Start of Data shown
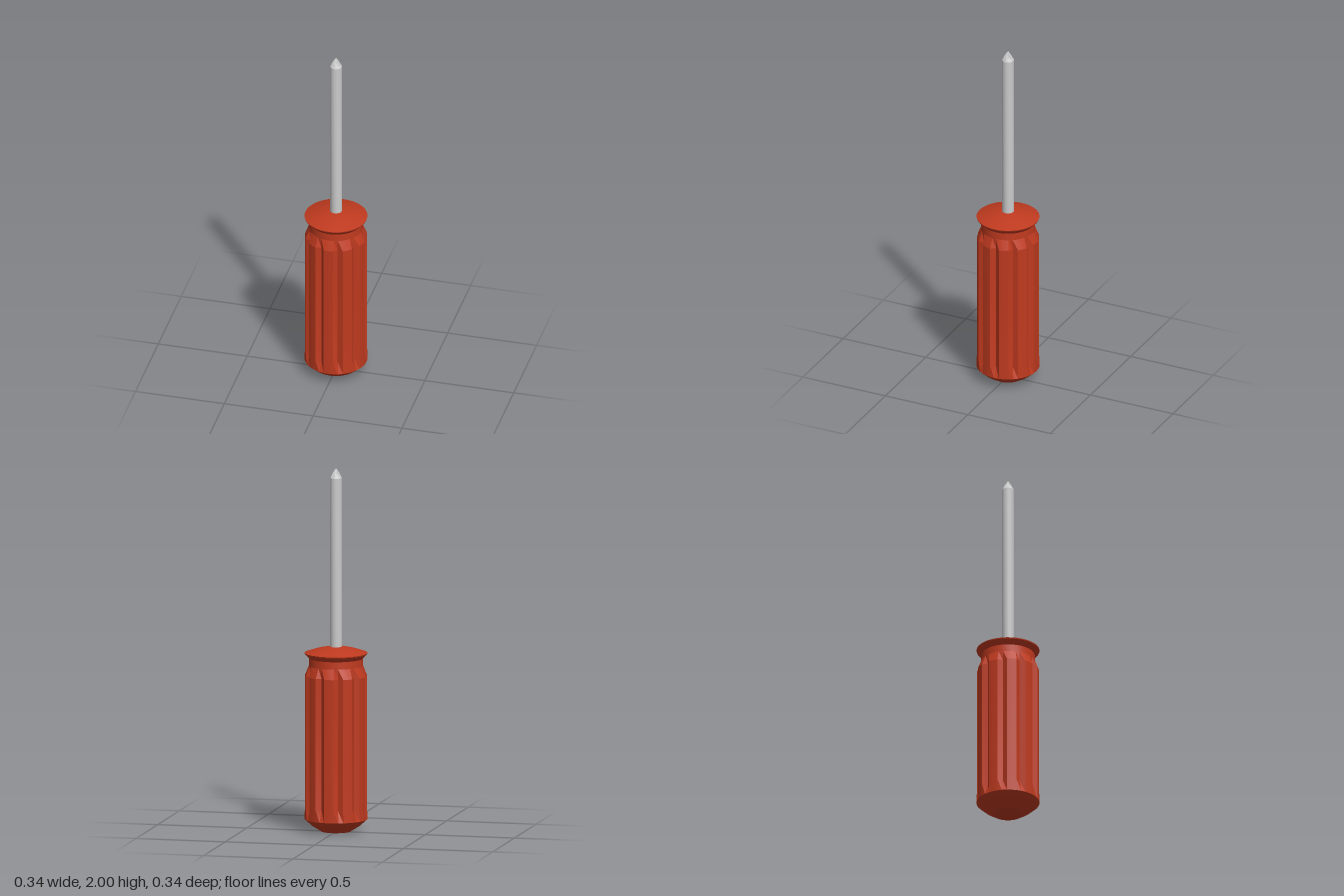
import * as THREE from 'three';
import { toCreasedNormals } from 'three/addons/utils/BufferGeometryUtils.js';

const red = new THREE.MeshStandardMaterial({ color: 0xbf3a1f });
const grey = new THREE.MeshStandardMaterial({ color: 0xcccccc });

// Lathe a list of [radius, height] points; shape(x, y, segment) may scale the radius.
function turned(name, points, segments, material, crease, scale) {
  const geometry = new THREE.LatheGeometry(points.map(([r, y]) => new THREE.Vector2(r, y)), segments);
  const pos = geometry.attributes.position;
  if (scale) {
    for (let i = 0; i < pos.count; i++) {
      const segment = Math.floor(i / points.length) % segments;
      const k = scale(segment, i % points.length);
      pos.setXYZ(i, pos.getX(i) * k, pos.getY(i), pos.getZ(i) * k);
    }
  }
  const mesh = new THREE.Mesh(toCreasedNormals(geometry, crease), material);
  mesh.name = name;
  return mesh;
}

export function createModel() {
  const model = new THREE.Group();
  model.name = 'screwdriver';

  // Grip: rounded butt, ten shallow flutes, then a shoulder and neck
  const grip = [
    [0, 0], [0.08, 0.002], [0.13, 0.033], [0.172, 0.07],
    [0.17, 0.135], [0.17, 0.86], [0.148, 0.915], [0.146, 0.96],
  ];
  model.add(turned('grip', grip, 40, red, 0.28, (segment, ring) =>
    segment % 4 === 2 && (ring === 4 || ring === 5) ? 0.88 : 1));

  // Collar: flared rim with a low conical top
  const collar = [[0.146, 0.955], [0.17, 0.98], [0.172, 0.986], [0.11, 1.006], [0.045, 1.02], [0, 1.02]];
  model.add(turned('collar', collar, 40, red, 0.3));

  // Round steel shaft
  model.add(turned('shaft', [[0.033, 1.0], [0.033, 1.95]], 16, grey, 0.6));

  // Pointed cross tip with four notches
  const tip = [[0.033, 1.95], [0.018, 1.978], [0.004, 2], [0, 2]];
  model.add(turned('crossTip', tip, 16, grey, 0.3, (segment, ring) =>
    segment % 4 === 2 && ring === 1 ? 0.6 : 1));

  return model;
}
End of Data shown
Task directions: Nothing but the records, restated word for word and stripped of images, belongs in the answer.

Final answer:
import * as THREE from 'three';
import { toCreasedNormals } from 'three/addons/utils/BufferGeometryUtils.js';

const red = new THREE.MeshStandardMaterial({ color: 0xbf3a1f });
const grey = new THREE.MeshStandardMaterial({ color: 0xcccccc });

// Lathe a list of [radius, height] points; shape(x, y, segment) may scale the radius.
function turned(name, points, segments, material, crease, scale) {
  const geometry = new THREE.LatheGeometry(points.map(([r, y]) => new THREE.Vector2(r, y)), segments);
  const pos = geometry.attributes.position;
  if (scale) {
    for (let i = 0; i < pos.count; i++) {
      const segment = Math.floor(i / points.length) % segments;
      const k = scale(segment, i % points.length);
      pos.setXYZ(i, pos.getX(i) * k, pos.getY(i), pos.getZ(i) * k);
    }
  }
  const mesh = new THREE.Mesh(toCreasedNormals(geometry, crease), material);
  mesh.name = name;
  return mesh;
}

export function createModel() {
  const model = new THREE.Group();
  model.name = 'screwdriver';

  // Grip: rounded butt, ten shallow flutes, then a shoulder and neck
  const grip = [
    [0, 0], [0.08, 0.002], [0.13, 0.033], [0.172, 0.07],
    [0.17, 0.135], [0.17, 0.86], [0.148, 0.915], [0.146, 0.96],
  ];
  model.add(turned('grip', grip, 40, red, 0.28, (segment, ring) =>
    segment % 4 === 2 && (ring === 4 || ring === 5) ? 0.88 : 1));

  // Collar: flared rim with a low conical top
  const collar = [[0.146, 0.955], [0.17, 0.98], [0.172, 0.986], [0.11, 1.006], [0.045, 1.02], [0, 1.02]];
  model.add(turned('collar', collar, 40, red, 0.3));

  // Round steel shaft
  model.add(turned('shaft', [[0.033, 1.0], [0.033, 1.95]], 16, grey, 0.6));

  // Pointed cross tip with four notches
  const tip = [[0.033, 1.95], [0.018, 1.978], [0.004, 2], [0, 2]];
  model.add(turned('crossTip', tip, 16, grey, 0.3, (segment, ring) =>
    segment % 4 === 2 && ring === 1 ? 0.6 : 1));

  return model;
}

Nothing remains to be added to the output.